What are some Useful Resources for Additional Information?

Centers for Disease Control and Prevention (CDC)
1600 Clifton Rd. Atlanta, GA 30333, USA
Phone: (404) 639-3534
Toll-Free: 800-CDC-INFO (800-232-4636)
TTY: (888) 232-6348
Email: cdcinfo@cdc.gov
Website: http://www.cdc.gov

References and Information Sources used for the Article:

http://www.ncbi.nlm.nih.gov/pubmedhealth/PMH0002320/ (accessed on 1/15/13)

http://www.cdc.gov/std/treatment/2006/congenital-syphilis.htm (accessed on 1/15/13)

http://www.childrenshospital.org/az/Site3229/mainpageS3229P0.html (accessed on 1/15/13)

Helpful Peer-Reviewed Medical Articles:

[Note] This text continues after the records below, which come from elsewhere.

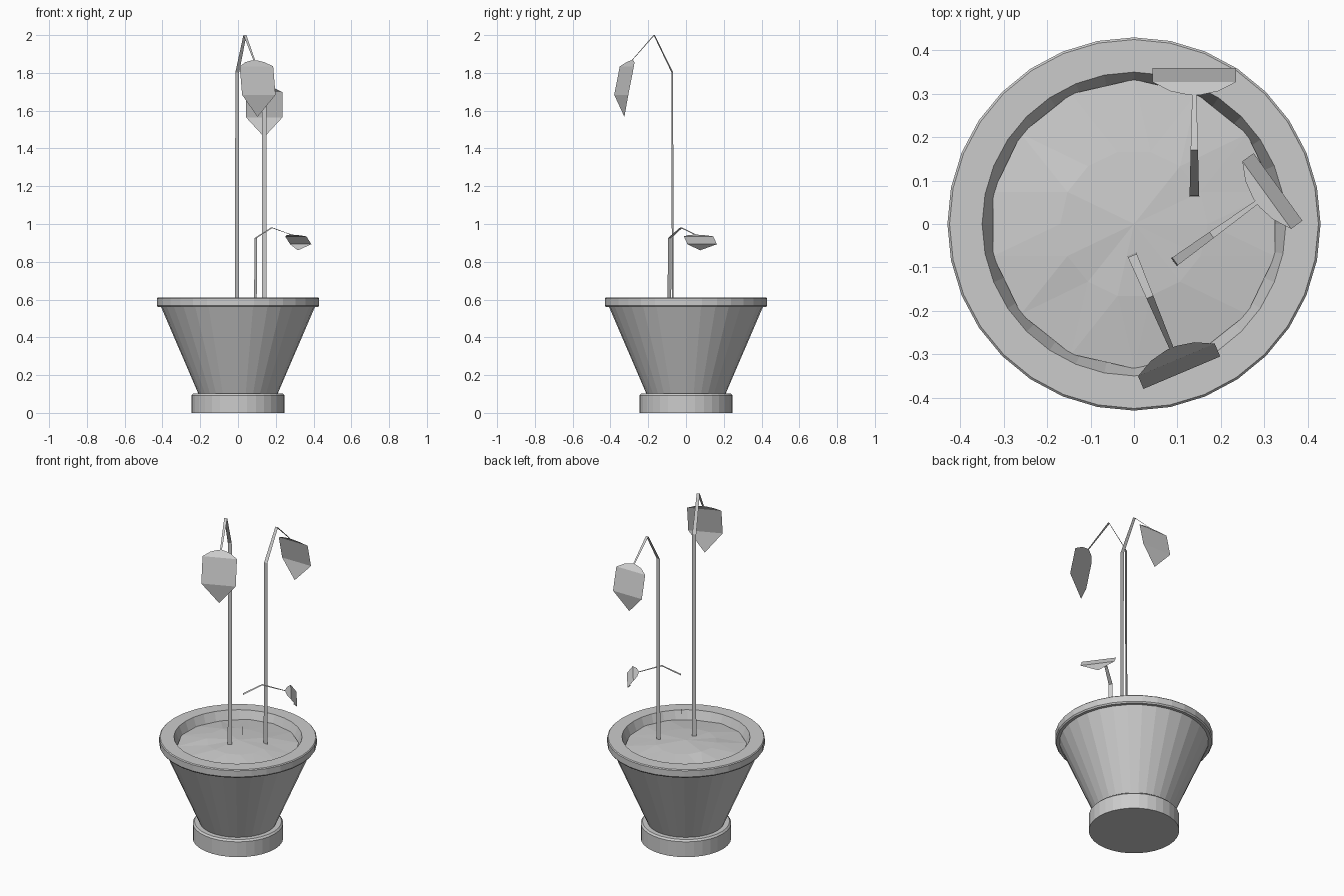
import bpy, math, random
from mathutils import Matrix, Vector

if "Cube" in bpy.data.objects:
    bpy.data.objects.remove(bpy.data.objects["Cube"])

random.seed(4)


def make_object(name, verts, faces):
    mesh = bpy.data.meshes.new(name)
    mesh.from_pydata(verts, [], faces)
    mesh.update()
    obj = bpy.data.objects.new(name, mesh)
    bpy.context.collection.objects.link(obj)
    return obj


def lathe(name, profile, sides=32, cap_bottom=False):
    verts, faces = [], []
    for r, z in profile:
        for i in range(sides):
            a = math.tau * i / sides
            verts.append((r * math.cos(a), r * math.sin(a), z))
    for k in range(len(profile) - 1):
        for i in range(sides):
            j = (i + 1) % sides
            faces.append((k * sides + i, k * sides + j,
                          (k + 1) * sides + j, (k + 1) * sides + i))
    if cap_bottom:
        faces.append(tuple(reversed(range(sides))))
    return make_object(name, verts, faces)


# Pot: foot ring, flared body, rim and inner lip
lathe("pot", [(0.247, 0.0), (0.247, 0.092), (0.238, 0.102), (0.21, 0.102),
              (0.407, 0.56), (0.424, 0.56), (0.43, 0.568), (0.43, 0.605),
              (0.425, 0.61), (0.35, 0.61), (0.325, 0.545)], cap_bottom=True)

# Soil: low, slightly uneven dome
verts, faces = [(0, 0, 0.592)], []
n = 14
for r, z, jitter in [(0.17, 0.585, 0.006), (0.333, 0.56, 0.004)]:
    for i in range(n):
        a = math.tau * (i + (0.5 if r > 0.3 else 0)) / n
        verts.append((r * math.cos(a), r * math.sin(a), z + random.uniform(-jitter, jitter)))
for i in range(n):
    j = (i + 1) % n
    faces.append((0, 1 + i, 1 + j))
    faces.append((1 + i, 1 + n + i, 1 + j))
    faces.append((1 + j, 1 + n + i, 1 + n + j))
make_object("soil", verts, faces)

# Drooping sprout as a bent flat strip: (forward, height, half width)
STEM = [(0.0, -0.01, 0.012), (0.003, 1.08, 0.011), (0.107, 1.256, 0.0085),
        (0.234, 1.137, 0.005)]
LEAF = [(0.234, 1.137, 0.012), (0.243, 1.128, 0.055), (0.264, 1.108, 0.096),
        (0.296, 0.974, 0.096)]
LEAF_TIP = (0.278, 0.87)
GROUND = 0.59


def strip(name, rows, matrix, tip=None):
    verts = [v for f, h, w in rows for v in (Vector((f, w, h)), Vector((f, -w, h)))]
    faces = [(2 * k, 2 * k + 1, 2 * k + 3, 2 * k + 2) for k in range(len(rows) - 1)]
    if tip:
        verts.append(Vector((tip[0], 0, tip[1])))
        m = len(verts) - 1
        faces.append((m - 2, m - 1, m))
    return make_object(name, [matrix @ v for v in verts], faces)


# Three sprouts: base position, leaning direction, height factor
SPROUTS = [("tall", (-0.005, -0.07), (0.09, -0.213), 1.123),
           ("middle", (0.139, 0.063), (0.0, 1.0), 1.0),
           ("small", (0.092, -0.088), (0.184, 0.133), 0.311)]
for label, base, lean, height in SPROUTS:
    matrix = (Matrix.Translation((*base, GROUND))
              @ Matrix.Rotation(math.atan2(lean[1], lean[0]), 4, 'Z')
              @ Matrix.Diagonal((1, 1, height, 1)))
    strip(label + "_stem", STEM, matrix)
    strip(label + "_leaf", LEAF, matrix, LEAF_TIP)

Chau, J., Atashband, S., Chang, E., Westerberg, B. D., & Kozak, F. K. (2009). A systematic review of pediatric sensorineural hearing loss in congenital syphilis. Int J Pediatr Otorhinolaryngol, 73(6), 787-792. doi: 10.1016/j.ijporl.2009.02.021

Hawkes, S., Matin, N., Broutet, N., & Low, N. (2011). Effectiveness of interventions to improve screening for syphilis in pregnancy: a systematic review and meta-analysis. Lancet Infect Dis, 11(9), 684-691. doi: 10.1016/S1473-3099(11)70104-9

Herremans, T., Kortbeek, L., & Notermans, D. W. (2010). A review of diagnostic tests for congenital syphilis in newborns. Eur J Clin Microbiol Infect Dis, 29(5), 495-501. doi: 10.1007/s10096-010-0900-8

Ou, C. Y., Miao, Y., & Zu, H. (2011). [Laboratory diagnosis of congenital syphilis in newborns and its clinical application]. Zhonghua Er Ke Za Zhi, 49(11), 869-871.

Tabak, R., Tabak, A., & Varkonyi, V. (2010). [Congenital syphilis]. Orv Hetil, 151(2), 54-61. doi: 10.1556/OH.2010.28783

Woods, C. R. (2009). Congenital syphilis-persisting pestilence. Pediatr Infect Dis J, 28(6), 536-537. doi: 10.1097/INF.0b013e3181ac8a69

Schmid, G. (2004). Economic and programmatic aspects of congenital syphilis prevention. Bulletin of the World Health Organization, 82(6), 402-409.

Peeling, R. W., & Ye, H. (2004). Diagnostic tools for preventing and managing maternal and congenital syphilis: an overview. Bulletin of the World Health Organization, 82(6), 439-446.